(Frow"er) n. [Cf. frow a frower, and Prov. E, frommard.] A tool. See 2d Frow. Tusser.
(Frow"ey) a. [See Frow, a.] (Carp.) Working smoothly, or without splitting; said of timber.
(Frown) v. i. [imp. &, p. p. Frowned ; p. pr. & vb. n. Frowning.] [OF. froignier, F. frogner,
in se refrogner, se renfrogner, to knit the brow, to frown; perh. of Teutonic origin; cf. It. in frigno wrinkled,
frowning, Prov. It. frignare to cringe the face, to make a wry face, dial.

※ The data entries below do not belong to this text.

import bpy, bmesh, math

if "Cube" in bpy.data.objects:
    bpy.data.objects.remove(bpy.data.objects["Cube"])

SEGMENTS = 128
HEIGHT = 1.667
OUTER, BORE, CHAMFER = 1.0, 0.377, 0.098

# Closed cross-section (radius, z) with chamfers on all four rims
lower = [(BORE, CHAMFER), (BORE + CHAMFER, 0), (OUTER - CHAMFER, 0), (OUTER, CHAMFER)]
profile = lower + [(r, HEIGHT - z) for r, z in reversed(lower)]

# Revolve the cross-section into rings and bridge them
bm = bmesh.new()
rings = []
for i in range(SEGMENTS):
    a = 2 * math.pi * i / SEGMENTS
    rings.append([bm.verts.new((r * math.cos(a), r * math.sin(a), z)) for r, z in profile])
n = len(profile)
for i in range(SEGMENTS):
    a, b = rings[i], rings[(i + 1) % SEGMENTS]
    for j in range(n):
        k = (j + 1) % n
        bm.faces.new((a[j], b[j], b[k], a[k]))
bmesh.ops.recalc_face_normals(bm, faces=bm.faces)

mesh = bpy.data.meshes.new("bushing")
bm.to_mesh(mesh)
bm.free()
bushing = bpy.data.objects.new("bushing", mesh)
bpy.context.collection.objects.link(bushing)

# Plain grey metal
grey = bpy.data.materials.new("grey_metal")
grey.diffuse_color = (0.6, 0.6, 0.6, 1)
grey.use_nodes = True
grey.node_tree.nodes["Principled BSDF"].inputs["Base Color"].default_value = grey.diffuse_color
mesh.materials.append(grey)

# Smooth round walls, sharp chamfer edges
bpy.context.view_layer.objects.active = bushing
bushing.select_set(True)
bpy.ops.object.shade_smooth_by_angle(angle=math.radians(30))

Sw. fryna to make a wry face,]
1. To contract the brow in displeasure, severity, or sternness; to scowl; to put on a stern, grim, or surly

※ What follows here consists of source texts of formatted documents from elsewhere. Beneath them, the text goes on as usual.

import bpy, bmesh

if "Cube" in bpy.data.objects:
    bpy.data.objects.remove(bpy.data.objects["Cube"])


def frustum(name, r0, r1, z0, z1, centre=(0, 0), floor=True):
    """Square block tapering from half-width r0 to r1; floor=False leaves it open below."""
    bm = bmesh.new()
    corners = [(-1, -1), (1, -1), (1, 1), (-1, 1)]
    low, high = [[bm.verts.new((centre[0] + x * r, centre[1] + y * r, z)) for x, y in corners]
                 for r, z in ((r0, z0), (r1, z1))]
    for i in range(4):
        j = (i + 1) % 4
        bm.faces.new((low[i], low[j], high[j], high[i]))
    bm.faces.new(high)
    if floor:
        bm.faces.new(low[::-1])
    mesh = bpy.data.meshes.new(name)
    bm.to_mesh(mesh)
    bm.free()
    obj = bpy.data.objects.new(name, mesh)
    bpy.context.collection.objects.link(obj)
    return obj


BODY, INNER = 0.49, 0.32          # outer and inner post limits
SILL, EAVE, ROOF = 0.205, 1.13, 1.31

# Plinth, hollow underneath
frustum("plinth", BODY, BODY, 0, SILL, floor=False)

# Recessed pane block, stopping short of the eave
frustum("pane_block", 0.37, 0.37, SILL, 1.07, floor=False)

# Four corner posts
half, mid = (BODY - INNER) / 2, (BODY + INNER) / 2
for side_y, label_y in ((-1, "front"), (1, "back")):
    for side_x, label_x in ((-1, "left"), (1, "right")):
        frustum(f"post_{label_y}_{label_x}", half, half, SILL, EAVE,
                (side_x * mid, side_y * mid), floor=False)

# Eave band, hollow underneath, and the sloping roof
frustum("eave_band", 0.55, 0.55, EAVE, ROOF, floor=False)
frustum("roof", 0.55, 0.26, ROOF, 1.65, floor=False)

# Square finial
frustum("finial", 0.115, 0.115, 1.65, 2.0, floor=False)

The frowning wrinkle of her brow.Shak.
2. To manifest displeasure or disapprobation; to look with disfavor or threateningly; to lower; as, polite
society frowns upon rudeness.
The sky doth frown and lower upon our army.Shak.
(Frown), v. t. To repress or repel by expressing displeasure or disapproval; to rebuke with a look; as,
frown the impudent fellow into silence.
1. A wrinkling of the face in displeasure, rebuke, etc.; a sour, severe, or stere look; a scowl.
His front yet threatens, and his frowns command.Prior.
Her very frowns are fairer farH. Coleridge.
Than smiles of other maidens are.
2. Any expression of displeasure; as, the frowns of Providence; the frowns of Fortune.
(Frown"ing*ly), adv. In a frowning manner.
(Frown"y) a. Frowning; scowling. [Obs.]
Her frowny mother's ragged shoulder.Sir F. Palgrave.
(Frow"y) a. [Cf. Frowzy, Frouzy.] Musty. rancid; as, frowy butter. "Frowy feed." Spenser
(Frow"zy) a. [See Frouzy.] Slovenly; unkempt; untidy; frouzy. "With head all frowzy." Spenser.
The frowzy soldiers' wives hanging out clothes.W. D. Howells.
(Froze) imp. of Freeze.
1. Congealed with cold; affected by freezing; as, a frozen brook.
They warmed their frozen feet.Dryden.
2. Subject to frost, or to long and severe cold; chilly; as, the frozen north; the frozen zones.
3. Cold-hearted; unsympathetic; unyielding. [R.]
Be not ever frozen, coy.T. Carew.